Deutsch Intern
    Lehrstuhl für Psychologie III

    Oscillatory brain activity and perception

    Dr. Barbara Händel

    If sensory input reaches a certain threshold it normally leads to perception. With my research I try to understand the role of oscillatory brain activity in how visual sensory input is processed, transmitted and perceived.

    In most cases sensory input and perception are tightly correlated making it impossible to decide if measured brain activity depicts the processing of the sensory input or the perception of it. It therefor is crucial to disentangle the sensory input from the perceptual outcome. There are several possibilities:

    ·       near threshold stimuli generate a certain percept at one point but fail to at another moment

    ·       changing the attention for a given stimulus can modulate the perceptual outcome

    ·       illusionary stimuli will generate percept without corresponding sensory input

    Using these possibilities, I investigate brain oscillations in different frequency bands including delta, theta, alpha and gamma oscillations as well as their interactions recorded by means of electro- and magnetoencephalography (EEG, MEG).

    Händel, B., & Jensen, O. (2014). Spontaneous local alpha oscillations predict motion-induced blindness. European Journal of Neuroscience, 40 (9), 3371-3379.

    van Leeuwen, TM., Hagoort, P., & Händel, B. (2013). Real color captures attention and overrides spatial cues in grapheme-color synesthetes but not in controls. Neuropsychologia, 51 (10), 1802-1813.

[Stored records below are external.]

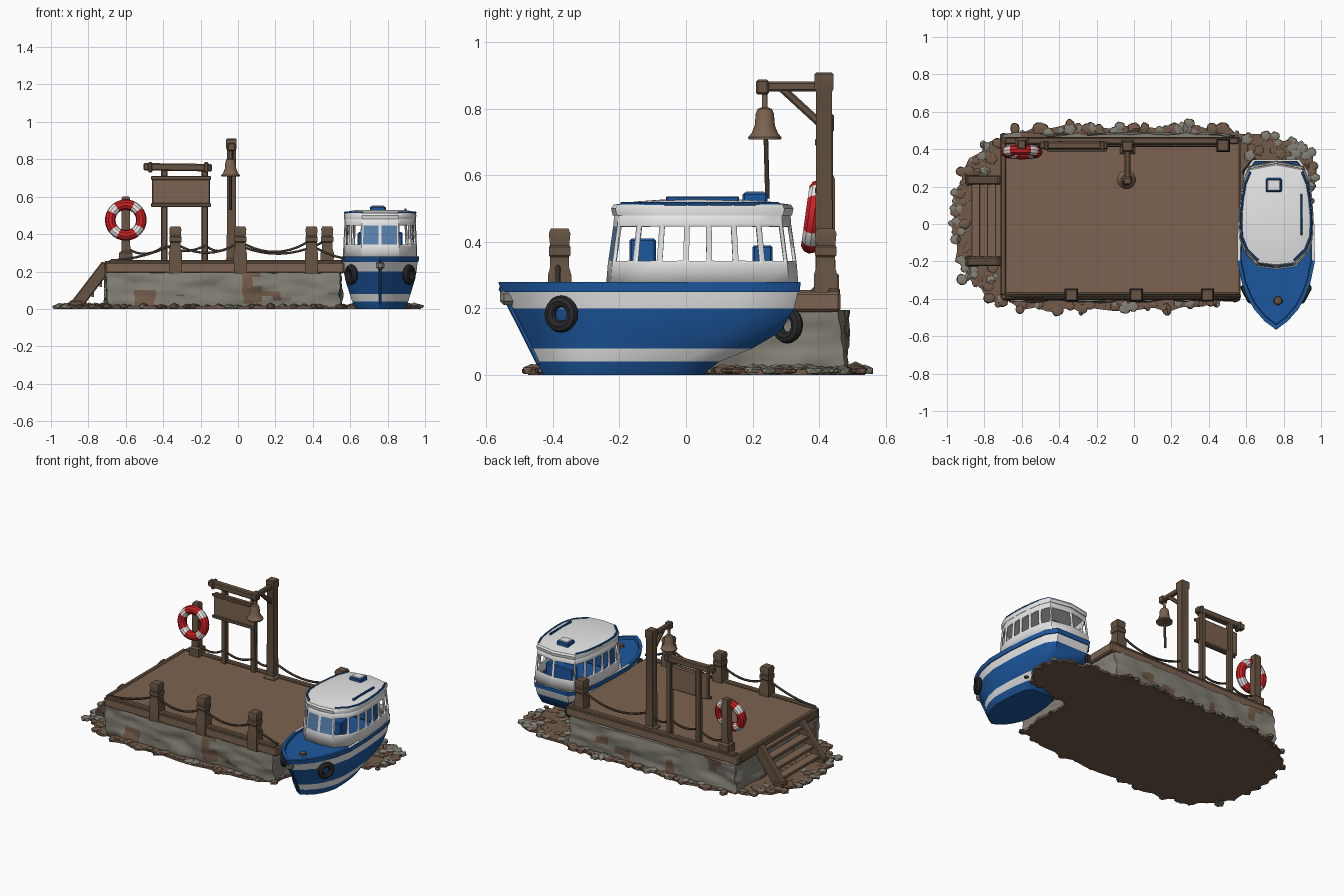
import bpy, bmesh, math, random
from mathutils import Vector, Matrix, noise

if "Cube" in bpy.data.objects:
    bpy.data.objects.remove(bpy.data.objects["Cube"])

random.seed(4)
COL = dict(deck_wood=(.2, .124, .08), post_wood=(.135, .088, .056), stone=(.23, .22, .18),
           earth=(.17, .105, .07), rope=(.05, .036, .026), blue=(.012, .095, .34),
           white=(.8, .8, .8), red=(.6, .015, .018), rubber=(.022, .022, .024), glass=(.1, .22, .42))
MAT = {}
for k, c in COL.items():
    MAT[k] = bpy.data.materials.new(k)
    MAT[k].diffuse_color = (*c, 1)


def finish(name, bm, mats):
    bmesh.ops.recalc_face_normals(bm, faces=bm.faces[:])
    me = bpy.data.meshes.new(name)
    bm.to_mesh(me)
    bm.free()
    for m in mats:
        me.materials.append(MAT[m])
    ob = bpy.data.objects.new(name, me)
    bpy.context.collection.objects.link(ob)
    return ob


def box(name, a, b, mat, bevel=.006):
    """Bevelled box between two corners."""
    a, b = Vector(a), Vector(b)
    bm = bmesh.new()
    bmesh.ops.create_cube(bm, size=1, matrix=Matrix.Translation((a + b) / 2) @ Matrix.Diagonal((*(b - a), 1)))
    if bevel:
        bmesh.ops.bevel(bm, geom=bm.edges[:], offset=bevel, segments=1, affect='EDGES')
    return finish(name, bm, [mat])


def beam(name, p, q, w, h, mat):
    """Square timber running from p to q."""
    p, q = Vector(p), Vector(q)
    d = q - p
    ob = box(name, (-w / 2, -h / 2, 0), (w / 2, h / 2, d.length), mat, min(.006, w / 4))
    ob.matrix_world = Matrix.Translation(p) @ d.to_track_quat('Z', 'Y').to_matrix().to_4x4()
    return ob


def loft(name, rings, mats, band=None, caps=True):
    """Skin closed rings; band[i] is the material of the strip above ring i."""
    bm = bmesh.new()
    vs = [[bm.verts.new(p) for p in r] for r in rings]
    n = len(rings[0])
    for i in range(len(vs) - 1):
        for j in range(n):
            k = (j + 1) % n
            f = bm.faces.new((vs[i][j], vs[i][k], vs[i + 1][k], vs[i + 1][j]))
            f.material_index = band[i] if band else 0
    if caps:
        bm.faces.new(vs[0]).material_index = band[0] if band else 0
        bm.faces.new(vs[-1]).material_index = band[-1] if band else 0
    return finish(name, bm, mats)


def turned(name, x, y, prof, mat, n=4):
    """Post or bell from (radius, z) pairs; n=4 gives a square post."""
    rings = [[(x + r * math.cos(math.tau * (j + .5) / n), y + r * math.sin(math.tau * (j + .5) / n), z)
              for j in range(n)] for r, z in prof]
    return loft(name, rings, [mat])


def rope(name, p, q, sag, r=.007):
    cu = bpy.data.curves.new(name, 'CURVE')
    cu.dimensions, cu.bevel_depth, cu.bevel_resolution = '3D', r, 1
    sp = cu.splines.new('POLY')
    sp.points.add(10)
    for i, pt in enumerate(sp.points):
        t = i / 10
        v = Vector(p).lerp(Vector(q), t)
        pt.co = (v.x, v.y, v.z - 4 * sag * t * (1 - t), 1)
    cu.materials.append(MAT['rope'])
    bpy.context.collection.objects.link(bpy.data.objects.new(name, cu))


def torus(name, R, r, mats, rule, matrix, n=32, m=10):
    bm = bmesh.new()
    vs = [[bm.verts.new(matrix @ Vector(((R + r * math.cos(math.tau * j / m)) * math.cos(math.tau * i / n),
           (R + r * math.cos(math.tau * j / m)) * math.sin(math.tau * i / n),
           r * math.sin(math.tau * j / m)))) for j in range(m)] for i in range(n)]
    for i in range(n):
        for j in range(m):
            a, b = (i + 1) % n, (j + 1) % m
            bm.faces.new((vs[i][j], vs[a][j], vs[a][b], vs[i][b])).material_index = rule(i)
    return finish(name, bm, mats)


# Ground slab with ragged edge
edge = [(-.97, .1), (-.92, .28), (-.8, .42), (-.6, .5), (-.3, .53), (0, .52), (.3, .53), (.56, .49), (.8, .45),
        (.96, .4), (.97, .22), (.86, .1), (.58, .05), (.56, -.39), (.3, -.45), (0, -.47), (-.3, -.46),
        (-.6, -.45), (-.8, -.39), (-.92, -.25), (-.97, -.08)]
line = []
for i, p in enumerate(edge):
    q = edge[(i + 1) % len(edge)]
    line += [Vector((*p, 0)).lerp(Vector((*q, 0)), t / 5) for t in range(5)]
line = [p + Vector((random.uniform(-.018, .018), random.uniform(-.018, .018), 0)) for p in line]
loft('ground_slab', [line, [p + Vector((0, 0, .016)) for p in line]], ['earth'])

# Loose rubble around the edge and on the lobe behind the boat
bm = bmesh.new()
spots = [(p * random.uniform(.94, 1.0), random.uniform(.016, .036)) for p in line for _ in range(2)]
spots += [(Vector((random.uniform(.6, .95), random.uniform(.12, .42), 0)), random.uniform(.02, .04)) for _ in range(30)]
spots += [(Vector((random.uniform(-.93, -.74), random.uniform(-.3, .36), 0)), random.uniform(.02, .04)) for _ in range(30)]
spots += [(Vector((random.uniform(-.65, .5), .51, 0)), random.uniform(.03, .045)) for _ in range(12)]
for c, r in spots:
    mat = random.choice((0, 1) if c.y > .3 or c.x < -.75 else (0, 1, 1))
    vs = bmesh.ops.create_icosphere(bm, subdivisions=1, radius=r)['verts']
    sx, h = random.uniform(.7, 1.1), random.uniform(.35, .7)
    for v in vs:
        v.co = Vector((c.x + v.co.x * sx, c.y + v.co.y * random.uniform(.8, 1), max(.003, .012 + v.co.z * h)))
        v.co.x = max(-1, min(1, v.co.x))
        for f in v.link_faces:
            f.material_index = mat
finish('rubble', bm, ['stone', 'earth'])

# Rough stone base of the quay, with earthy patches
bm = bmesh.new()
bmesh.ops.create_cube(bm, size=1)
bmesh.ops.subdivide_edges(bm, edges=bm.edges[:], cuts=23, use_grid_fill=True)
for v in bm.verts:
    p = Vector((-.08 + v.co.x * 1.25, .037 + v.co.y * .885, .1 + v.co.z * .19))
    d = noise.noise_vector(p * 8) * .022 + noise.noise_vector(p * 22) * .012
    v.co = Vector((p.x + d.x, p.y + d.y, p.z))
for f in bm.faces:
    f.material_index = int(noise.noise(f.calc_center_median() * 7) > .4 or f.calc_center_median().z < .012)
finish('stone_base', bm, ['stone', 'earth'])

# Deck and kerbs
box('deck', (-.71, -.405, .19), (.57, .465, .25), 'deck_wood', .008)
for y in (-.385, .445):
    box('deck_kerb', (-.69, y - .018, .24), (.56, y + .018, .262), 'post_wood')
box('deck_end_board', (-.715, -.38, .2), (-.685, .44, .256), 'post_wood')

# Stairs on the left end
for y in (.235, -.2):
    beam('stair_stringer', (-.865, y, .02), (-.7, y, .235), .05, .065, 'post_wood')
    box('stair_foot', (-.9, y - .028, 0), (-.83, y + .028, .045), 'post_wood')
for i in range(4):
    x, z = -.845 + i * .042, .06 + i * .053
    box('stair_tread', (x - .025, -.2, z - .02), (x + .035, .235, z), 'deck_wood', .004)
    box('stair_riser', (x + .02, -.2, z - .05), (x + .034, .235, z), 'deck_wood', 0)

# Mooring posts and sagging ropes
PROF = [(.048, .19), (.05, .3), (.04, .325), (.04, .355), (.046, .36), (.046, .385), (.041, .39), (.046, .425), (.038, .44)]
for x, y in ((-.335, -.38), (.012, -.38), (.393, -.38), (.477, .42)):
    turned('mooring_post', x, y, PROF, 'post_wood')
FY = -.385
for a, b, s in (((-.335, FY, .35), (.012, FY, .36), .055), ((.012, FY, .36), (.393, FY, .37), .06),
                ((-.68, FY, .26), (-.335, FY, .35), .02), ((.393, FY, .34), (.57, FY, .27), .01),
                ((-.6, .42, .33), (-.39, .42, .34), .04), ((-.39, .41, .34), (-.175, .41, .34), .03),
                ((-.175, .42, .34), (-.035, .42, .34), .03), ((-.035, .42, .36), (.477, .42, .37), .07)):
    rope('sagging_rope', a, b, s)

# Notice board
for x in (-.395, -.178):
    beam('sign_post', (x, .425, .24), (x, .425, .75), .035, .035, 'post_wood')
box('sign_board', (-.46, .395, .55), (-.15, .425, .71), 'deck_wood')
for z in (.555, .7):
    box('sign_batten', (-.465, .388, z - .01), (-.145, .4, z + .01), 'post_wood', .003)
beam('sign_top_beam', (-.505, .42, .76), (-.14, .42, .755), .04, .04, 'post_wood')
for x in (-.47, -.17):
    box('sign_beam_collar', (x - .012, .395, .73), (x + .012, .445, .785), 'post_wood')

# Bell gallows
turned('bell_post', -.035, .415, [(.056, .2), (.056, .255), (.036, .27), (.034, .85), (.04, .86), (.04, .905), (.033, .91)], 'post_wood')
box('bell_arm', (-.05, .215, .852), (-.02, .41, .882), 'post_wood')
box('bell_arm_end', (-.056, .21, .843), (-.014, .25, .888), 'post_wood')
beam('bell_brace', (-.035, .405, .755), (-.035, .285, .865), .024, .024, 'post_wood')
turned('bell', -.04, .237, [(.008, .85), (.009, .805), (.022, .8), (.028, .785), (.031, .75), (.04, .728),
                            (.051, .715), (.05, .708), (.036, .712)], 'deck_wood', 16)
rope('bell_rope', (-.04, .24, .72), (-.04, .245, .53), 0, .008)

# Life ring on its post
turned('ring_post', -.6, .425, [(.05, .24), (.05, .3), (.034, .31), (.032, .59), (.026, .6)], 'post_wood')
torus('life_ring', .083, .028, ['red', 'white'], lambda i: int(i % 10 in (4, 5, 6)),
      Matrix.Translation((-.6, .385, .475)) @ Matrix.Rotation(math.radians(82), 4, 'X'), 40)

# Boat hull: plan outlines stacked by height, striped by band
CX = .76
PLAN = [(0, 0), (.05, .3), (.12, .57), (.18, .72), (.27, .88), (.4, 1), (.6, .99), (.8, .92), (.93, .82), (1, .6)]


def hull_ring(z, yb, ys, w):
    pts = [(CX + w * k, yb + (ys - yb) * s, z) for s, k in PLAN]
    return pts + [(2 * CX - x, y, z) for x, y, z in reversed(pts[1:])]


LEVELS = [(0, -.43, .05, .13), (.04, -.447, .1, .15), (.08, -.465, .2, .163), (.13, -.49, .285, .178),
          (.2, -.525, .325, .195), (.25, -.55, .337, .2), (.25, -.555, .342, .206), (.28, -.565, .345, .207),
          (.28, -.54, .335, .19), (.264, -.535, .332, .187)]
hull = loft('hull', [hull_ring(*l) for l in LEVELS], ['blue', 'white'], [0, 1, 0, 0, 1, 0, 0, 0, 0])
for f in hull.data.polygons:  # side decks beside the cabin are white
    if f.center.z > .27 and f.normal.z > .7 and f.center.y > -.2:
        f.material_index = 1
beam('bow_stem', (CX, -.44, .03), (CX, -.558, .265), .016, .016, 'blue')
box('bow_roller', (CX - .022, -.56, .21), (CX + .022, -.5, .255), 'stone', .012)
turned('bow_cleat', CX + .01, -.41, [(.028, .26), (.02, .27), (.02, .277), (.012, .28)], 'post_wood', 8)

# Cabin with open side windows and a glazed front
HALF = [(-.235, 0), (-.222, .1), (-.155, .165), (-.08, .193), (0, .197), (.07, .195), (.15, .187), (.23, .174),
        (.305, .145), (.333, 0)]


def cabin_ring(z, s):
    pts = [(CX + w * (s + 1) / 2, .05 + (y - .05) * s, z) for y, w in HALF]
    return pts + [(2 * CX - x, y, z) for x, y, z in reversed(pts[1:-1])]


cabin = loft('cabin', [cabin_ring(z, s) for z, s in ((.265, 1.02), (.335, 1), (.455, .94), (.5, .93))],
             ['white', 'glass'], caps=False)
bm = bmesh.new()
bm.from_mesh(cabin.data)
panes = [f for f in bm.faces if .34 < f.calc_center_median().z < .45]
bmesh.ops.inset_individual(bm, faces=panes, thickness=.012)
for f in panes:
    f.material_index = 1
bmesh.ops.delete(bm, geom=[f for f in panes if f.normal.y > -.8], context='FACES')
bm.to_mesh(cabin.data)
bm.free()
mod = cabin.modifiers.new('wall', 'SOLIDIFY')
mod.thickness, mod.offset = .01, -1
box('cabin_console', (CX - .12, -.17, .265), (CX + .12, -.09, .41), 'blue')
box('cabin_bench', (CX - .1, .2, .265), (CX + .1, .26, .39), 'blue')
loft('cabin_roof', [cabin_ring(z, s) for z, s in ((.48, .95), (.5, .965), (.512, .94), (.522, .7), (.53, .3))], ['white'])

# Roof rails and hatch
rail = cabin_ring(.514, .9)
for a, b in list(zip(rail, rail[1:]))[1:8] + list(zip(rail, rail[1:]))[10:17]:
    beam('roof_rail', a, b, .012, .012, 'blue')
box('roof_hatch', (.705, .17, .515), (.79, .245, .548), 'blue')
box('roof_hatch_lid', (.715, .18, .54), (.78, .235, .552), 'white', .002)
beam('raised_rail', (.895, -.06, .527), (.895, .16, .527), .012, .02, 'blue')

# Tyre fenders
for x, y, z, ang in ((.155, -.375, .183, 28), (-.155, -.375, .183, -28), (-.14, .305, .15, 40)):
    torus('tyre_fender', .038, .018, ['rubber'], lambda i: 0, Matrix.Translation((CX + x, y, z)) @
          Matrix.Rotation(math.radians(-ang), 4, 'Z') @ Matrix.Rotation(math.pi / 2, 4, 'Y'), 20, 8)

# Smooth shading with crisp edges
bpy.ops.object.select_all(action='DESELECT')
for ob in bpy.context.scene.objects:
    if ob.type == 'MESH':
        ob.select_set(True)
        bpy.context.view_layer.objects.active = ob
bpy.ops.object.shade_smooth_by_angle(angle=math.radians(35))

for m in bpy.data.materials:
    if m.users and not m.is_grease_pencil:
        m.use_nodes = True
        m.node_tree.nodes["Principled BSDF"].inputs["Base Color"].default_value = m.diffuse_color
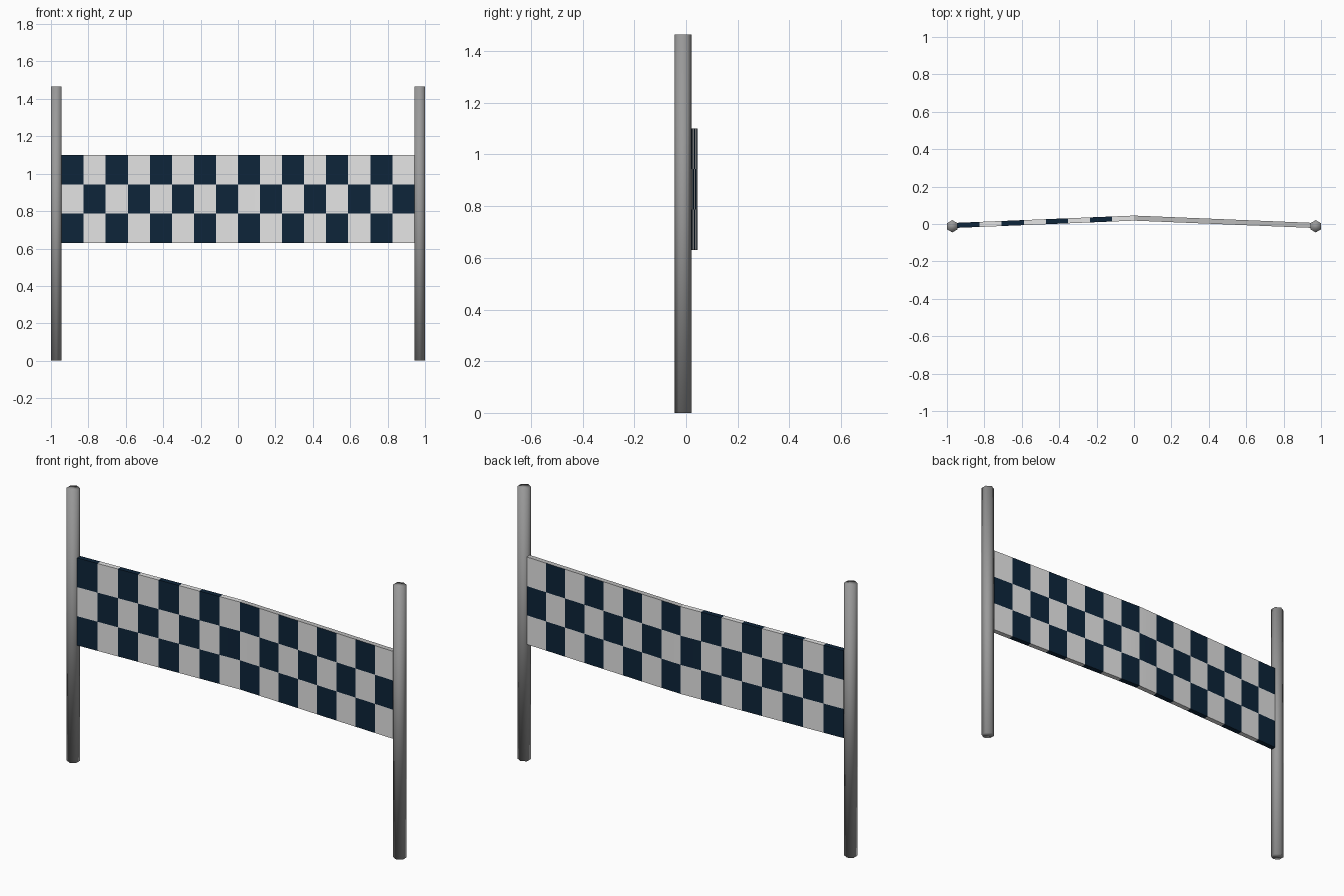
import bpy, bmesh, math
from mathutils import Matrix

if "Cube" in bpy.data.objects:
    bpy.data.objects.remove(bpy.data.objects["Cube"])


def material(name, rgb):
    m = bpy.data.materials.new(name)
    m.diffuse_color = (*rgb, 1)
    m.use_nodes = True
    m.node_tree.nodes["Principled BSDF"].inputs["Base Color"].default_value = m.diffuse_color
    return m


NAVY = material("navy", (0.004, 0.018, 0.042))
WHITE = material("white", (0.78, 0.78, 0.78))
HEM = material("light grey hem", (0.50, 0.50, 0.50))
GREY = material("pole grey", (0.32, 0.32, 0.32))


def add_object(name, bm, mats):
    me = bpy.data.meshes.new(name)
    bmesh.ops.recalc_face_normals(bm, faces=bm.faces)
    bm.to_mesh(me)
    bm.free()
    for m in mats:
        me.materials.append(m)
    ob = bpy.data.objects.new(name, me)
    bpy.context.collection.objects.link(ob)
    return ob


# Hexagonal poles, corners pointing front and back
POLE_R, POLE_H, POLE_Y = 0.0328, 1.465, -0.0122
for side, name in ((-1, "left_pole"), (1, "right_pole")):
    bm = bmesh.new()
    ring = []
    for i in range(6):
        a = math.radians(90 + 60 * i)
        ring.append(bm.verts.new((side * 0.9716 + POLE_R * math.cos(a),
                                  POLE_Y + POLE_R * math.sin(a), 0)))
    base = bm.faces.new(ring)
    top = bmesh.ops.extrude_face_region(bm, geom=[base], use_keep_orig=True)["geom"]
    bmesh.ops.translate(bm, vec=(0, 0, POLE_H),
                        verts=[v for v in top if isinstance(v, bmesh.types.BMVert)])
    pole = add_object(name, bm, [GREY])
    pole.data.shade_smooth()

# Checkered banner: a thin slab of 16 x 3 squares, bowed back at the middle
COLS, ROWS, HALF = 16, 3, 0.943
Z0, Z1, THICK = 0.63, 1.10, 0.027
bm = bmesh.new()
bmesh.ops.create_grid(bm, x_segments=COLS, y_segments=ROWS, size=1,
                      matrix=Matrix.Rotation(math.pi / 2, 4, 'X'))
front = list(bm.faces)
back = bmesh.ops.extrude_face_region(bm, geom=front, use_keep_orig=True)["geom"]
bmesh.ops.translate(bm, vec=(0, THICK, 0),
                    verts=[v for v in back if isinstance(v, bmesh.types.BMVert)])
for f in bm.faces:
    c = f.calc_center_median()
    col = min(COLS - 1, max(0, int((c.x + 1) / 2 * COLS)))
    row = min(ROWS - 1, max(0, int((c.z + 1) / 2 * ROWS)))
    f.material_index = (col + row) % 2
    # plain hem along the right half of the top edge
    if c.z > 0.999 and c.x > 0:
        f.material_index = 2
for v in bm.verts:
    v.co.y += 0.018 - 0.0385 * abs(v.co.x)
    v.co.x *= HALF
    v.co.z = Z0 + (v.co.z + 1) / 2 * (Z1 - Z0)
banner = add_object("checkered_banner", bm, [NAVY, WHITE, HEM])
bpy.context.view_layer.objects.active = banner
banner.select_set(True)
bpy.ops.object.shade_smooth_by_angle(angle=math.radians(30))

    Händel, B., Haarmeier, T., & Jensen, O. (2011). Alpha Oscillations Correlate with the Successful Inhibition of Unattended Stimuli. Journal of Cognitive Neuroscience 23(9), 2494–2502.

    Haegens, S., Händel, B., & Jensen O. (2011). Top-Down Controlled Alpha Band Activity in Somatosensory Areas Determines Behavioral Performance in a Discrimination Task, The Journal of Neuroscience, 31(14):5197–5204.

    Händel, B., & Haarmeier, T. (2009). Cross- frequency coupling of brain oscillations indicates the success in visual motion discrimination. Neuroimage, 45: 1040–1046.

    Händel, B., Lutzenberger, W., Thier, P., & Haarmeier, T. (2008). Selective Attention Increases the Dependency of Cortical Responses on Visual Motion Coherence in Man. Cerebral Cortex, 18: 2902-2908.

    Händel, B., Lutzenberger, W., Thier, P., & Haarmeier, T. (2007). Opposite dependencies on visual motion coherence in human area MT+ and early visual cortex. Cererbal Cortex, 17(7):1542-9.

    Tikhonov, A.*, Händel, B.*, Haarmeier, T., Lutzenberger, W., & Thier, P. (2007). Gamma oscillations underlying the visual motion after-effect. Neuroimage, 38: 708-719.